I like to make the following analogy: suppose that the President of the United States sends a letter to the Prime Minister of the United Kingdom. Naturally, he sends it though his secretary of state. Who is the original sender of the letter (from whom does it “ἐκπόρευται”)? The President alone. But who did the sending (τὸ προϊέναι)? Both the President and the Secretary of State.
What can be (and historically has been) a source of confusion, especially between the Catholic and Orthodox Churches, is that the Latin Fathers (for various historical and linguistic reasons) generally fused the two concepts of ἐκπόρευσις and τὸ προϊέναι into a single generic notion that they called processio (from which the English term comes, evidently).

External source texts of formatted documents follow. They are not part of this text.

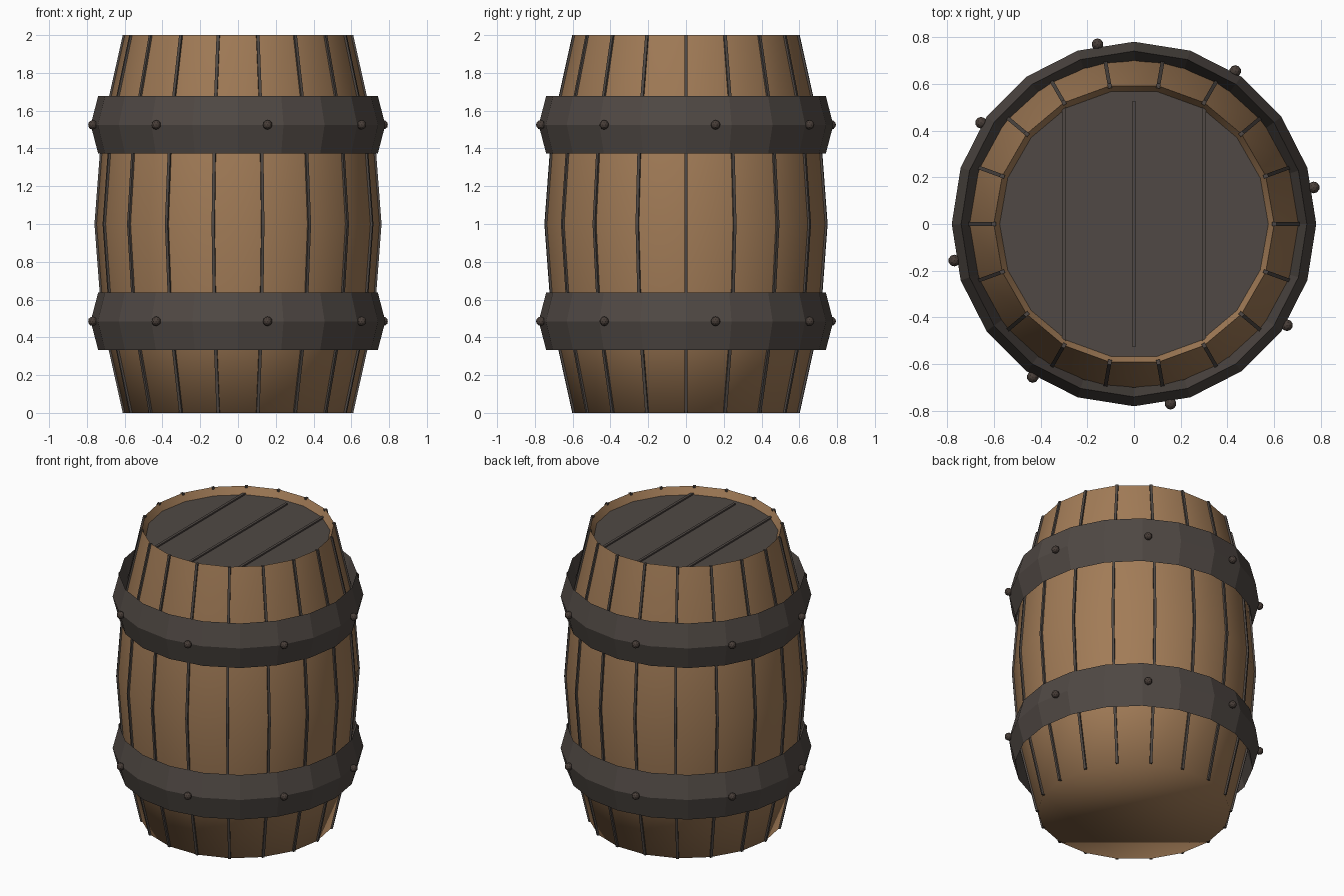
import bpy, bmesh, math
from mathutils import Vector

if "Cube" in bpy.data.objects:
    bpy.data.objects.remove(bpy.data.objects["Cube"])


def material(name, rgb):
    m = bpy.data.materials.new(name)
    m.diffuse_color = (*rgb, 1)
    m.use_nodes = True
    m.node_tree.nodes["Principled BSDF"].inputs["Base Color"].default_value = m.diffuse_color
    return m


WOOD = material("oak wood", (0.36, 0.20, 0.095))
METAL = material("dark metal", (0.08, 0.066, 0.058))
RIVET = material("rivet brown", (0.065, 0.048, 0.04))


def make(name, bm, *mats):
    me = bpy.data.meshes.new(name)
    bmesh.ops.recalc_face_normals(bm, faces=bm.faces)
    bm.to_mesh(me)
    bm.free()
    for m in mats:
        me.materials.append(m)
    ob = bpy.data.objects.new(name, me)
    bpy.context.collection.objects.link(ob)
    return ob


def lathe(bm, profile, sides, closed=False):
    """Rings of (radius, z) joined by quads; returns the rings."""
    rings = [[bm.verts.new((r * math.cos(math.tau * i / sides),
                            r * math.sin(math.tau * i / sides), z))
              for i in range(sides)] for r, z in profile]
    pairs = list(zip(rings, rings[1:]))
    if closed:
        pairs.append((rings[-1], rings[0]))
    for a, b in pairs:
        for i in range(sides):
            j = (i + 1) % sides
            bm.faces.new((a[i], a[j], b[j], b[i]))
    return rings


STAVES = 18
PROFILE = [(0.60, 0.0), (0.712, 0.5), (0.75, 1.0), (0.712, 1.5), (0.60, 2.0)]
LID_Z = 1.95

# Barrel body with sunken lid
bm = bmesh.new()
rings = lathe(bm, PROFILE + [(0.575, LID_Z)], STAVES)
bm.faces.new(rings[0][::-1])
lid = bm.faces.new(rings[-1])
lid.material_index = 1
for f in bm.faces:
    f.smooth = f is not lid
for ring in rings[-2:]:
    for i in range(STAVES):
        bm.edges.get((ring[i], ring[(i + 1) % STAVES])).smooth = False
make("barrel_body", bm, WOOD, METAL)

# Dark seams between the staves, following the bulge
bm = bmesh.new()
for k in range(STAVES):
    a = math.tau * k / STAVES
    out = Vector((math.cos(a), math.sin(a), 0))
    side = Vector((-math.sin(a), math.cos(a), 0)) * 0.008
    rows = []
    for r, z in PROFILE:
        up = Vector((0, 0, z))
        rows.append([bm.verts.new(out * (r + d) + side * s + up)
                     for d, s in ((-0.01, -1), (0.01, -1), (0.01, 1), (-0.01, 1))])
    for p, q in zip(rows, rows[1:]):
        for i in range(4):
            j = (i + 1) % 4
            bm.faces.new((p[i], p[j], q[j], q[i]))
    bm.faces.new(rows[0][::-1])
    bm.faces.new(rows[-1])
make("stave_seams", bm, METAL)

# Raised seams across the lid
bm = bmesh.new()
for x in (-0.3, 0, 0.3):
    box = bmesh.ops.create_cube(bm, size=1)["verts"]
    bmesh.ops.scale(bm, vec=(0.018, 1.05, 0.02), verts=box)
    bmesh.ops.translate(bm, vec=(x, 0, LID_Z), verts=box)
make("lid_seams", bm, METAL)

# Hoops with diamond section, each with eight rivets
for name, z in (("lower", 0.485), ("upper", 1.525)):
    bm = bmesh.new()
    lathe(bm, [(0.78, z), (0.74, z + 0.153), (0.70, z), (0.74, z - 0.153)], 20, True)
    make(name + "_hoop", bm, METAL)

    bm = bmesh.new()
    for k in range(8):
        a = math.radians(11.5 + 45 * k)
        ball = bmesh.ops.create_icosphere(bm, subdivisions=2, radius=0.025)["verts"]
        bmesh.ops.translate(bm, verts=ball,
                            vec=(0.785 * math.cos(a), 0.785 * math.sin(a), z))
    make(name + "_rivets", bm, RIVET)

For a good and accessible overview of the distinction between ἐκπόρευσις and τὸ προϊέναι and the Latin processio, see a document called “the Greek and Latin Traditions regarding the Procession of the Holy Spirit.”

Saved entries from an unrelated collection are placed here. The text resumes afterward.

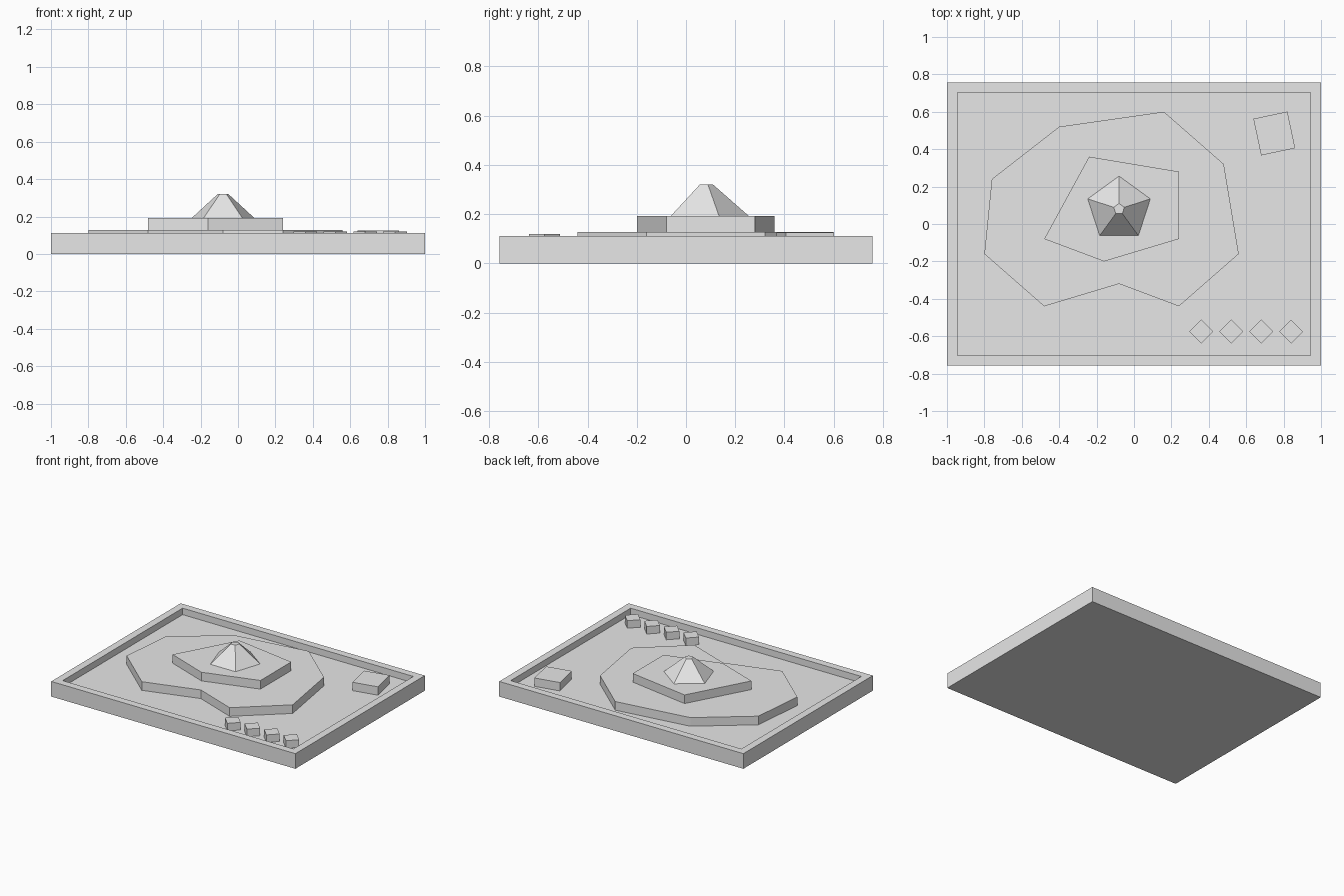
import bpy, bmesh, math
from mathutils import Matrix

cube = bpy.data.objects.get("Cube")
if cube:
    bpy.data.objects.remove(cube)

GREY = (0.8, 0.8, 0.8, 1)
stone = bpy.data.materials.new("light grey")
stone.use_nodes = True
stone.diffuse_color = GREY
stone.node_tree.nodes["Principled BSDF"].inputs["Base Color"].default_value = GREY

FLOOR, RIM, TERRACE, PLATEAU, PEAK = 0.064, 0.112, 0.128, 0.192, 0.32


def finish(name, bm):
    bmesh.ops.recalc_face_normals(bm, faces=bm.faces)
    mesh = bpy.data.meshes.new(name)
    bm.to_mesh(mesh)
    bm.free()
    mesh.materials.append(stone)
    obj = bpy.data.objects.new(name, mesh)
    bpy.context.collection.objects.link(obj)
    return obj


def slab(name, outline, bottom, top):
    """Extrude a flat outline between two heights."""
    bm = bmesh.new()
    face = bm.faces.new([bm.verts.new((x, y, bottom)) for x, y in outline])
    grown = bmesh.ops.extrude_face_region(bm, geom=[face], use_keep_orig=True)
    for v in grown["geom"]:
        if isinstance(v, bmesh.types.BMVert):
            v.co.z = top
    return finish(name, bm)


def block(name, centre, size, turn, bottom, top):
    """Box with a given turn about the vertical."""
    bm = bmesh.new()
    place = (Matrix.Translation((*centre, (bottom + top) / 2))
             @ Matrix.Rotation(math.radians(turn), 4, "Z")
             @ Matrix.Diagonal((*size, top - bottom, 1)))
    bmesh.ops.create_cube(bm, size=1, matrix=place)
    return finish(name, bm)


# Tray with a sunken floor and a raised rim
bm = bmesh.new()
bmesh.ops.create_cube(bm, size=1, matrix=Matrix.Translation((0, 0, RIM / 2))
                      @ Matrix.Diagonal((2, 1.514, RIM, 1)))
bm.faces.ensure_lookup_table()
top = max(bm.faces, key=lambda f: f.calc_center_median().z)
bmesh.ops.inset_region(bm, faces=[top], thickness=0.078)
pit = bmesh.ops.extrude_face_region(bm, geom=[top])
bmesh.ops.delete(bm, geom=[top], context="FACES_ONLY")
for v in pit["geom"]:
    if isinstance(v, bmesh.types.BMVert):
        v.co.z = FLOOR
finish("tray", bm)

# Stepped island
slab("lower_terrace",
     [(-0.76, 0.24), (-0.40, 0.52), (0.16, 0.60), (0.48, 0.32), (0.56, -0.16),
      (0.24, -0.44), (-0.08, -0.32), (-0.48, -0.44), (-0.80, -0.16)], FLOOR, TERRACE)
slab("upper_terrace",
     [(-0.24, 0.36), (0.24, 0.28), (0.24, -0.08), (-0.16, -0.20), (-0.48, -0.08)],
     TERRACE, PLATEAU)

# Five-sided blunt peak with one corner toward the back
bm = bmesh.new()
rings = []
for radius, z in ((0.176, PLATEAU), (0.03, PEAK)):
    angles = [math.radians(90 + 72 * i) for i in range(5)]
    rings.append([bm.verts.new((-0.08 + radius * math.cos(a),
                                0.08 + radius * math.sin(a), z)) for a in angles])
    bm.faces.new(rings[-1])
low, high = rings
for i in range(5):
    j = (i + 1) % 5
    bm.faces.new((low[i], low[j], high[j], high[i]))
finish("peak", bm)

# Loose block in the back corner
block("corner_block", (0.75, 0.484), (0.186, 0.2), 12, FLOOR, 0.126)

# Row of small diamond blocks along the front
for i in range(4):
    block(f"small_block_{i + 1}", (0.36 + 0.16 * i, -0.575), (0.09, 0.09), 45, FLOOR, 0.12)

Procession in the Holy Trinity
The theological problem that gave rise to Trinitarian dogma is that the Scriptures make it clear that the Father, the Son, and the Holy Spirit are distinct subjects: in the terminology of Trinitarian dogma, distinct Persons or Hypostases.
On the other hand, the Scriptures also make it clear that all three Persons are perfectly and equally God. (I realize that there have been important challenges to this view, but it is the one that the Church Fathers were working with when they were formulating Trinitarian dogma.)
The Scriptures are also unequivocally monotheistic, and the Church Fathers knew from philosophy that God‘s essence or substance must be utterly unique, simple, undivided, and indivisible. To use the technical term, the Son and the Spirit are consubstantial with the Father.
Jesus, whom John identifies as the Divine Word or Son (see John 1:1-15), claims to come from the Father, as we saw, and sent from the Father (see., e.g., John 20:21). How can the Divine Word be consubstantial with the Father and yet also be from the Father? Because the Father communicates His Divine Essence to the Son. (And the Son receives the very same Essence as the Father, entirely, and without division.)
The Greek Fathers (especially those in Alexandria of Egypt) termed this communication of the Divine Essence τὸ προϊέναι.
The Father, through the Son, also eternally communicates His Essence to the Holy Spirit; hence that communication may also be termed τὸ προϊέναι.
The Greek Fathers (in order to combat Manichaeism and similar dualistic systems) made a great effort to emphasize the so-called monarchy of the Father: the fact the He is the unique and ultimate Principle or Cause. That idea is connected with the term ἐκπόρευσις, which concerns these same communications of the Divine Essence, but always refers to their ultimate origin: namely, the Father.
As I mentioned, the Latin Fathers essentially fused the notions of τὸ προϊέναι and ἐκπόρευσις into the single concept of processio, but the same thing can be said: the Son proceeds eternally from the Father alone, and the Holy Spirit proceeds from the Father and the Son (or, equivalently, from the Father through the Son).
(Note that it is incorrect to say that the Holy Spirit ἐκπόρευται—i.e., has His ultimate origin in—the Father and the Son. It is, however, correct to speak of a τὸ προϊέναι of the Holy Spirit from the Father and the Son.)
The short answer
The short answer to the original poster‘s question is that the Son does indeed proceed from the Father (whether you mean ἐκπόρευσις or τὸ προϊέναι), just as the Holy Spirit does. The difference is that the Son receives the Divine Essence from the Father alone, whereas the Holy Spirit receives the Divine Essence from the Father through the Son.
If by “procession” we mean what the Greek Fathers termed ἐκπόρευσις, then we must affirm that the Holy Spirit has His ultimate origin (ἐκπόρευται) in the Father alone. (This is what the Greek version of the Nicene-Constantinopolitan Creed affirms: τὸ ἐκ τοῦ Πατρὸς ἐκπορευόμενον.)
If, however, we mean τὸ προϊέναι, then we must affirm that the Holy Spirit proceeds (πρόεισι or procedit) from the Father and the Son. (This is what the Latin version of the Creed affirms: qui ex Patre Filioque procedit.)